--- Records provided Enclosed Below ---

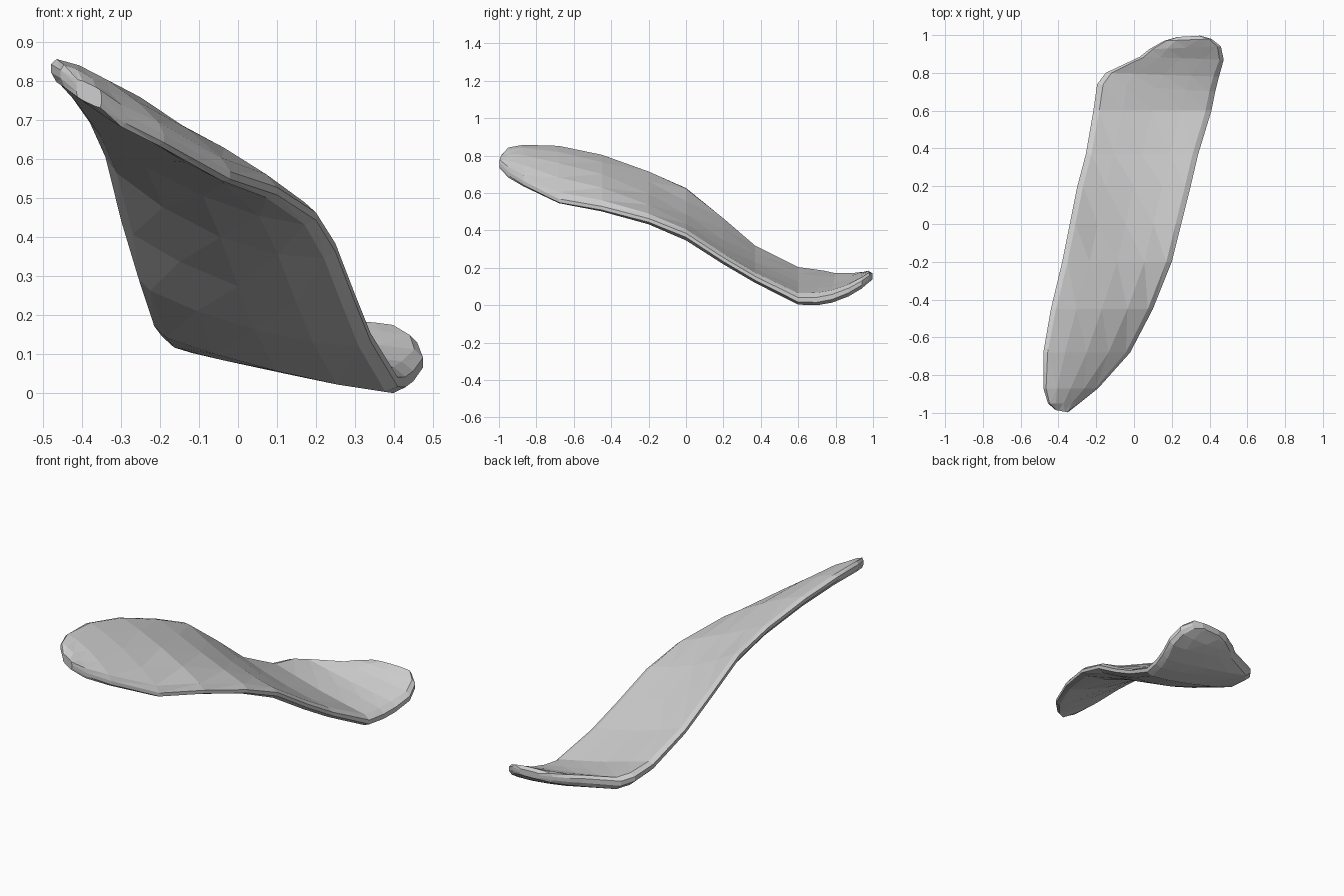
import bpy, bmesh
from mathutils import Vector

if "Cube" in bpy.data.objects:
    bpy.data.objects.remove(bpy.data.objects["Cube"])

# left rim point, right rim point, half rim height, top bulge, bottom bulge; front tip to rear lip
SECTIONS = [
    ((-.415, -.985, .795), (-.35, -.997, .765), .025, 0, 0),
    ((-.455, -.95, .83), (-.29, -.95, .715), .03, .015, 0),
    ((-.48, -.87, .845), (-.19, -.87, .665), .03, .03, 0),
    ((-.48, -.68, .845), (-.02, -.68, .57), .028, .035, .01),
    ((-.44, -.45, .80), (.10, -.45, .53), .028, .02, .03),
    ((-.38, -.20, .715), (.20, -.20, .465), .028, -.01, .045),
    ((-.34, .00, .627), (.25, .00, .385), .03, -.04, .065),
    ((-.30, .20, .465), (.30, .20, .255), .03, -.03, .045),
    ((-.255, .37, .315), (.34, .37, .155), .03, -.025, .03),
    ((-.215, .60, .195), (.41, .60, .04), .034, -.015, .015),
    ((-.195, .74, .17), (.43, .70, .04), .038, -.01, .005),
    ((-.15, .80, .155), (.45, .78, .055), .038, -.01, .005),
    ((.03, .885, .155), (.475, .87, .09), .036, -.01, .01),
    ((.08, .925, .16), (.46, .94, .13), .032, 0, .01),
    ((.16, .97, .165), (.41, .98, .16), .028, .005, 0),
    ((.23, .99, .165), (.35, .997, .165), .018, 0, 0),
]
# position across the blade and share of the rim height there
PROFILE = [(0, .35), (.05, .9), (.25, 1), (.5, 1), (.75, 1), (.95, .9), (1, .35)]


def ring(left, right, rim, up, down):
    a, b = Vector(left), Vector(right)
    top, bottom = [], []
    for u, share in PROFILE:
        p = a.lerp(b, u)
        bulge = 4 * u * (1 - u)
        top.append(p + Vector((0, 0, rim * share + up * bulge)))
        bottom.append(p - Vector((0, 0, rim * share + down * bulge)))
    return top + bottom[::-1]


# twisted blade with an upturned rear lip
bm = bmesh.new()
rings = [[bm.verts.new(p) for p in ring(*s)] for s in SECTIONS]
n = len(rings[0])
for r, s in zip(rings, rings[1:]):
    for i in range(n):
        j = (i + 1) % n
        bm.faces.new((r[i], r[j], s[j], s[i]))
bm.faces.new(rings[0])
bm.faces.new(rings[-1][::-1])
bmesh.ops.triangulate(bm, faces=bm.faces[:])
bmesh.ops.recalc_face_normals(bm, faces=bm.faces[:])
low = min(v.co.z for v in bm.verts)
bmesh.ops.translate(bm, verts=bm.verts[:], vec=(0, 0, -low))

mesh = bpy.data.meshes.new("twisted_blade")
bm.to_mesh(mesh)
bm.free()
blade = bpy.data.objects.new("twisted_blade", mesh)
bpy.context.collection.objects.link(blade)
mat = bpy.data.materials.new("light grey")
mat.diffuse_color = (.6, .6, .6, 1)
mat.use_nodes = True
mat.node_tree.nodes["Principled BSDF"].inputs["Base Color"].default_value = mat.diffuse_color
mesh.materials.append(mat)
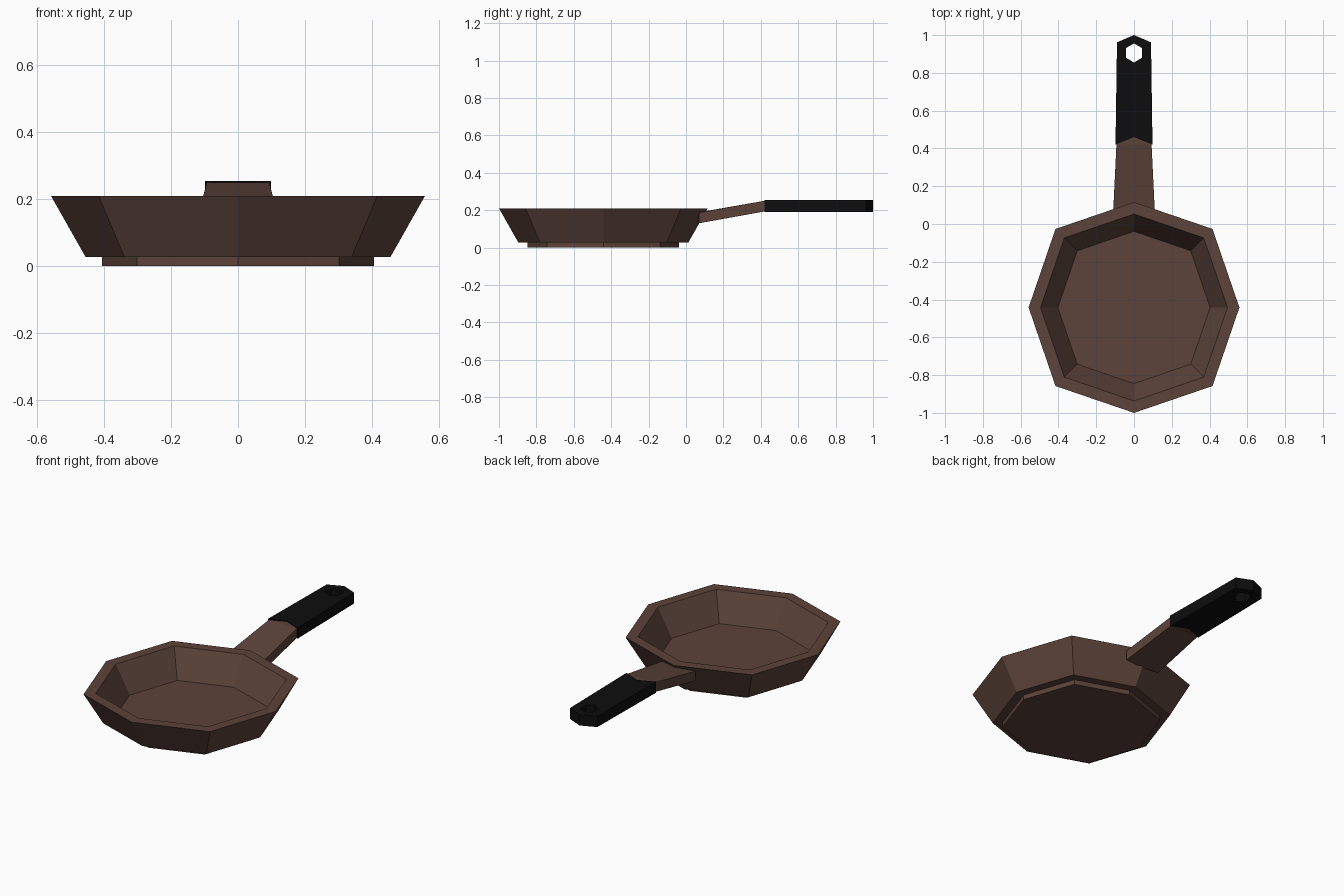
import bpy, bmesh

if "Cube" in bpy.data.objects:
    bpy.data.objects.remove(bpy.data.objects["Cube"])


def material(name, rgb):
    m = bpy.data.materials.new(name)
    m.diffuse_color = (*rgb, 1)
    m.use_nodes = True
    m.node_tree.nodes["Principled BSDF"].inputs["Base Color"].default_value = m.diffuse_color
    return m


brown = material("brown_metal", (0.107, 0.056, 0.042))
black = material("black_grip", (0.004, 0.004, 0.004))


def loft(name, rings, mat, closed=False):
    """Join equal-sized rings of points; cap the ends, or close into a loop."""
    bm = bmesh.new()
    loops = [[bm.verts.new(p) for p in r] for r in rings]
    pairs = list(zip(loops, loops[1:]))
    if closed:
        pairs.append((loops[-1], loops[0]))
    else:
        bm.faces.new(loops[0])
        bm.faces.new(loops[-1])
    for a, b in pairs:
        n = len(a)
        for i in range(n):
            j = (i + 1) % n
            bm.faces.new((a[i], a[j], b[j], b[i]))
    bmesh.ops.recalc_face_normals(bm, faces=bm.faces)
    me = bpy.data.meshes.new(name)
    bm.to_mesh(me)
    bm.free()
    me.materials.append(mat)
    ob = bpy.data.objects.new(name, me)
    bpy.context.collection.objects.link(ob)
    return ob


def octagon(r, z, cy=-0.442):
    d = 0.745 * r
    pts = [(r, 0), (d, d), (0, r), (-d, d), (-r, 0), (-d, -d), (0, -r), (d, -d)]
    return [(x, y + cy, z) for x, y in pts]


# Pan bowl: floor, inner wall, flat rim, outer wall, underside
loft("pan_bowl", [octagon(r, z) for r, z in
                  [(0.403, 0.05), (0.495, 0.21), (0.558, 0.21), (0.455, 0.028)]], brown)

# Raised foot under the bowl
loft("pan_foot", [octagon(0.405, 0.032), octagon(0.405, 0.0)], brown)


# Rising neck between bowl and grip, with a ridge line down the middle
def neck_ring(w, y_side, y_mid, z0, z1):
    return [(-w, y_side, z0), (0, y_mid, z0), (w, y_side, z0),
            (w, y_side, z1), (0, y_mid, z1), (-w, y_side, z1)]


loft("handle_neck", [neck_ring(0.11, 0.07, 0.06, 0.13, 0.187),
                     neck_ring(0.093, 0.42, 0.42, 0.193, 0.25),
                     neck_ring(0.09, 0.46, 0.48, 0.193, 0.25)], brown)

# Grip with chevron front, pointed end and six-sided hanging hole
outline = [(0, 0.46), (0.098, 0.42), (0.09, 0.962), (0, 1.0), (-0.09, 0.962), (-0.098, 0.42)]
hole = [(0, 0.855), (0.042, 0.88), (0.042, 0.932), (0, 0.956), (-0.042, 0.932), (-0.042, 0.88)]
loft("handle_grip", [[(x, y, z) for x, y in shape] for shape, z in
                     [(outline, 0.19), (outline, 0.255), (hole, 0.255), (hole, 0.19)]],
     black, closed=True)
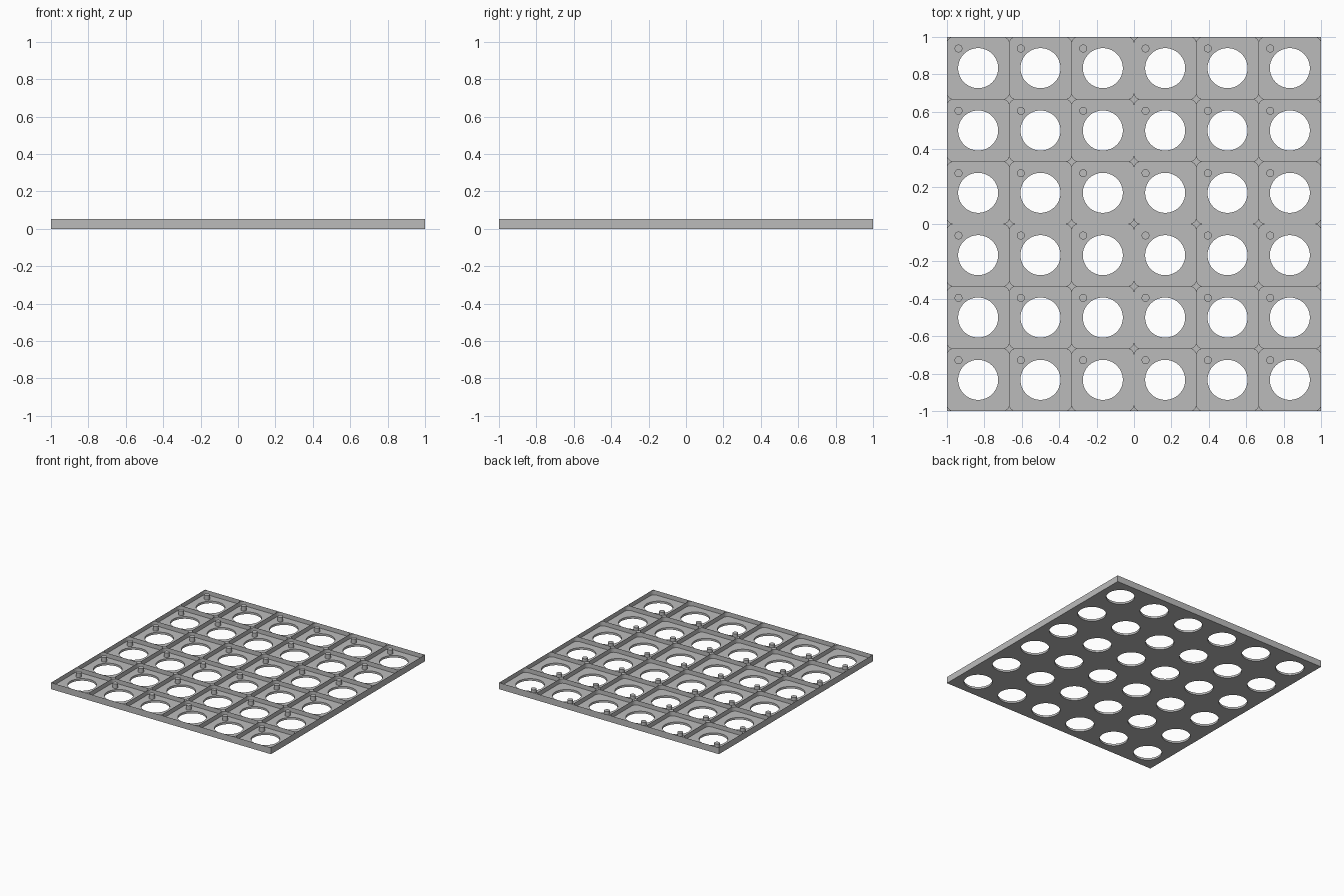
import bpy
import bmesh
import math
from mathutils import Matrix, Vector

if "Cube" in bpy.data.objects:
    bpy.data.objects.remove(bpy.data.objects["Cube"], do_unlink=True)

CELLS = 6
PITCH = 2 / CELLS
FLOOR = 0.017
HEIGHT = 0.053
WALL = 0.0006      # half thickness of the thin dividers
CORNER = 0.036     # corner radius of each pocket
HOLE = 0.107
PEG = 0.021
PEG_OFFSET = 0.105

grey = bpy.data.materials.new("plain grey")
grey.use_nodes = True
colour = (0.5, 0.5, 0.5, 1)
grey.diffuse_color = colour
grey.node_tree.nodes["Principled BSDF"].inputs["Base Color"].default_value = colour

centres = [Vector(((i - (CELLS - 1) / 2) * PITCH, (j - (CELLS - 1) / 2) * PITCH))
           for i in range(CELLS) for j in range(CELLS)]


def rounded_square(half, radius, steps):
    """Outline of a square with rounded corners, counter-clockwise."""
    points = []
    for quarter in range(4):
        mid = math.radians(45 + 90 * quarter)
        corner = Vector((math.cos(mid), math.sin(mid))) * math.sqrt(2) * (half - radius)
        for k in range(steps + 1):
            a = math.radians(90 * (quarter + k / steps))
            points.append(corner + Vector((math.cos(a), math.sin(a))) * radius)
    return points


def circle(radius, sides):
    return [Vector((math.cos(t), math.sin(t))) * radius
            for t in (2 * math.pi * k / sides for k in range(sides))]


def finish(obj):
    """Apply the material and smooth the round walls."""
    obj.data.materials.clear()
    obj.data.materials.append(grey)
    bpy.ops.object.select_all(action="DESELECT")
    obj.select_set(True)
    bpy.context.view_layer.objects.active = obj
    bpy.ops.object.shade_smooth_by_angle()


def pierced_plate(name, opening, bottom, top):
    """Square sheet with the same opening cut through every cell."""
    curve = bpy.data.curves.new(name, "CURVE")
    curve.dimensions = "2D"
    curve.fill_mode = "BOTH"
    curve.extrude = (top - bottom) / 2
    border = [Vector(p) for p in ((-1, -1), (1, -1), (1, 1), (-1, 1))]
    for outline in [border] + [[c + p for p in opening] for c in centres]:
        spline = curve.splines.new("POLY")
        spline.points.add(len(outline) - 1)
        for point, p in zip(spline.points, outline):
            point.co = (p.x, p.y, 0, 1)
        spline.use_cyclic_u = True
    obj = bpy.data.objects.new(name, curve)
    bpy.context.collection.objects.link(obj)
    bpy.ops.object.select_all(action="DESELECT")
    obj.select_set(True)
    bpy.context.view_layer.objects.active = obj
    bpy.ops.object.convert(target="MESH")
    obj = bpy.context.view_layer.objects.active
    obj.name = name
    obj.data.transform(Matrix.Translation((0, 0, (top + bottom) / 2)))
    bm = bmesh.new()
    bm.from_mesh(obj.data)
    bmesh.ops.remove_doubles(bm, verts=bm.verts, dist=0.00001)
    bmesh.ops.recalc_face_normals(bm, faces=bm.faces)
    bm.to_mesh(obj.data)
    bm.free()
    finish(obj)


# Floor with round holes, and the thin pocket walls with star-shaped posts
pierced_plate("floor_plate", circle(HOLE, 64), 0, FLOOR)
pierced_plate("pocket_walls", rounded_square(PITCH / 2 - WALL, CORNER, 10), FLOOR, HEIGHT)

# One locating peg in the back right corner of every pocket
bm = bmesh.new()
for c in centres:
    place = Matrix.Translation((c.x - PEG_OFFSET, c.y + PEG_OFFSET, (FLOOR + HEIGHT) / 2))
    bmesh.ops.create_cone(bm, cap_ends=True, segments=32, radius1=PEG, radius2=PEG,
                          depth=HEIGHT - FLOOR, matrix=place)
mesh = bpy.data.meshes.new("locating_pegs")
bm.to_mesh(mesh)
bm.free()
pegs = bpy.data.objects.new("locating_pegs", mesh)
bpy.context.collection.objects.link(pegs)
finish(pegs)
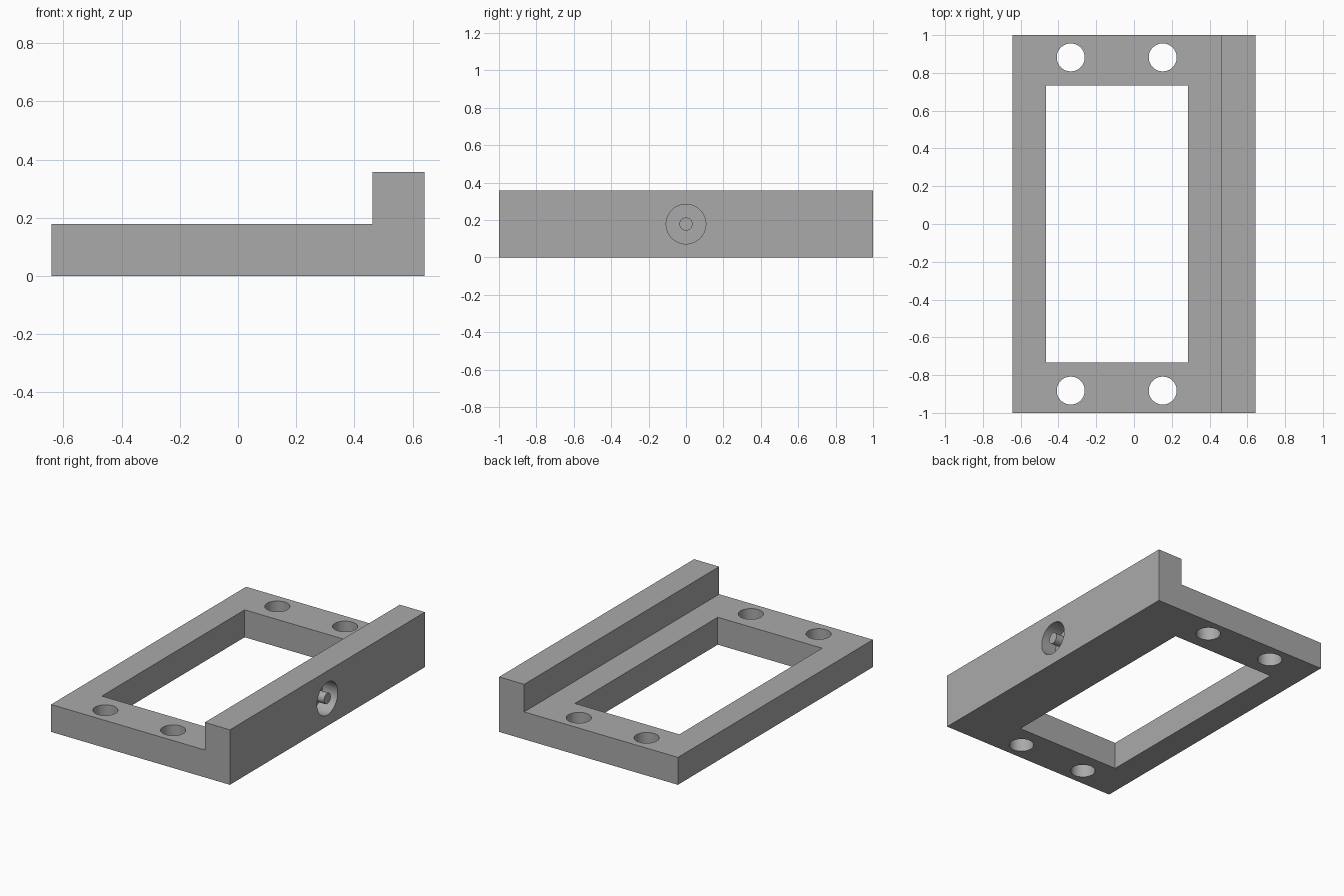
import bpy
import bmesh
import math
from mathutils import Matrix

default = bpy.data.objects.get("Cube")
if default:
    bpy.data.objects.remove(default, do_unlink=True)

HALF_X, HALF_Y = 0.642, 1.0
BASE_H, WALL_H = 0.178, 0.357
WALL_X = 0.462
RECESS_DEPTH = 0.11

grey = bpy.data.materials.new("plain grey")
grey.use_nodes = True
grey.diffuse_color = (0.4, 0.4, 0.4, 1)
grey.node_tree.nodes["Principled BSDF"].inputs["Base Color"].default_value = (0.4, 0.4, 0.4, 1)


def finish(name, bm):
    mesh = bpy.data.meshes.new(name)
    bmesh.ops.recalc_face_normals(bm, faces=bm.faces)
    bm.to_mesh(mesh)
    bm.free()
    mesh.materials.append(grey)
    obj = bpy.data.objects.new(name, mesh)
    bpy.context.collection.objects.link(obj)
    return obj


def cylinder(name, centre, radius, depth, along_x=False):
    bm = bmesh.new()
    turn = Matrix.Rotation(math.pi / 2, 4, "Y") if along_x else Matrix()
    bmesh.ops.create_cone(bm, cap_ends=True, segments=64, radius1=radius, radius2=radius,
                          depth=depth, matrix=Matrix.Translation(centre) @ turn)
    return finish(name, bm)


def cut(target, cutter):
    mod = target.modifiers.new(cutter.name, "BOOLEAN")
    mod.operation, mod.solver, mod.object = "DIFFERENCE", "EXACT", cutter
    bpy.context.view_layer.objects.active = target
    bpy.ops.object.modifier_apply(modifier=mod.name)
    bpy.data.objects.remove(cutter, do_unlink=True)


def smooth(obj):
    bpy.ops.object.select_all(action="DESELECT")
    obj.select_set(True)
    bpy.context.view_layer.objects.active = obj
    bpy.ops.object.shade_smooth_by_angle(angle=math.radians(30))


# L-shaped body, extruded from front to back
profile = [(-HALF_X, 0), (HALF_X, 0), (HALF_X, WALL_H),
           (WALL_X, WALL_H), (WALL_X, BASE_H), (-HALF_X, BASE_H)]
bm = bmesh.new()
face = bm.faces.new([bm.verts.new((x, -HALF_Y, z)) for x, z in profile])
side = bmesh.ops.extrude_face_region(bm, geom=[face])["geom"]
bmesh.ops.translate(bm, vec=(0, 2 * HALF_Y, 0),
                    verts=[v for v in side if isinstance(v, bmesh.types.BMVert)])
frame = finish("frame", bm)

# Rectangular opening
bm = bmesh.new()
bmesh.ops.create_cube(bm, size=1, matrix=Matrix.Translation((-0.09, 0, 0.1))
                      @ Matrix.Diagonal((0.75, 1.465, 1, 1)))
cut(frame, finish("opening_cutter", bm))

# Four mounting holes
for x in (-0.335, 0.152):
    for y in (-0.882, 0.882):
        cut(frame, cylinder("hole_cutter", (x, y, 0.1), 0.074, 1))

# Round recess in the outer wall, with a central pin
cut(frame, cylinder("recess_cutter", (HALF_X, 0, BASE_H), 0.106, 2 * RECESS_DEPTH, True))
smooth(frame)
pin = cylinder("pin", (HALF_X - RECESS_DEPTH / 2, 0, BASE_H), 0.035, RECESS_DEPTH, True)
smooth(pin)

--- End of Enclosed Records provided ---

Activity>
The answer should be a single number: how many lines of the entries hold "loft".

Response below>
5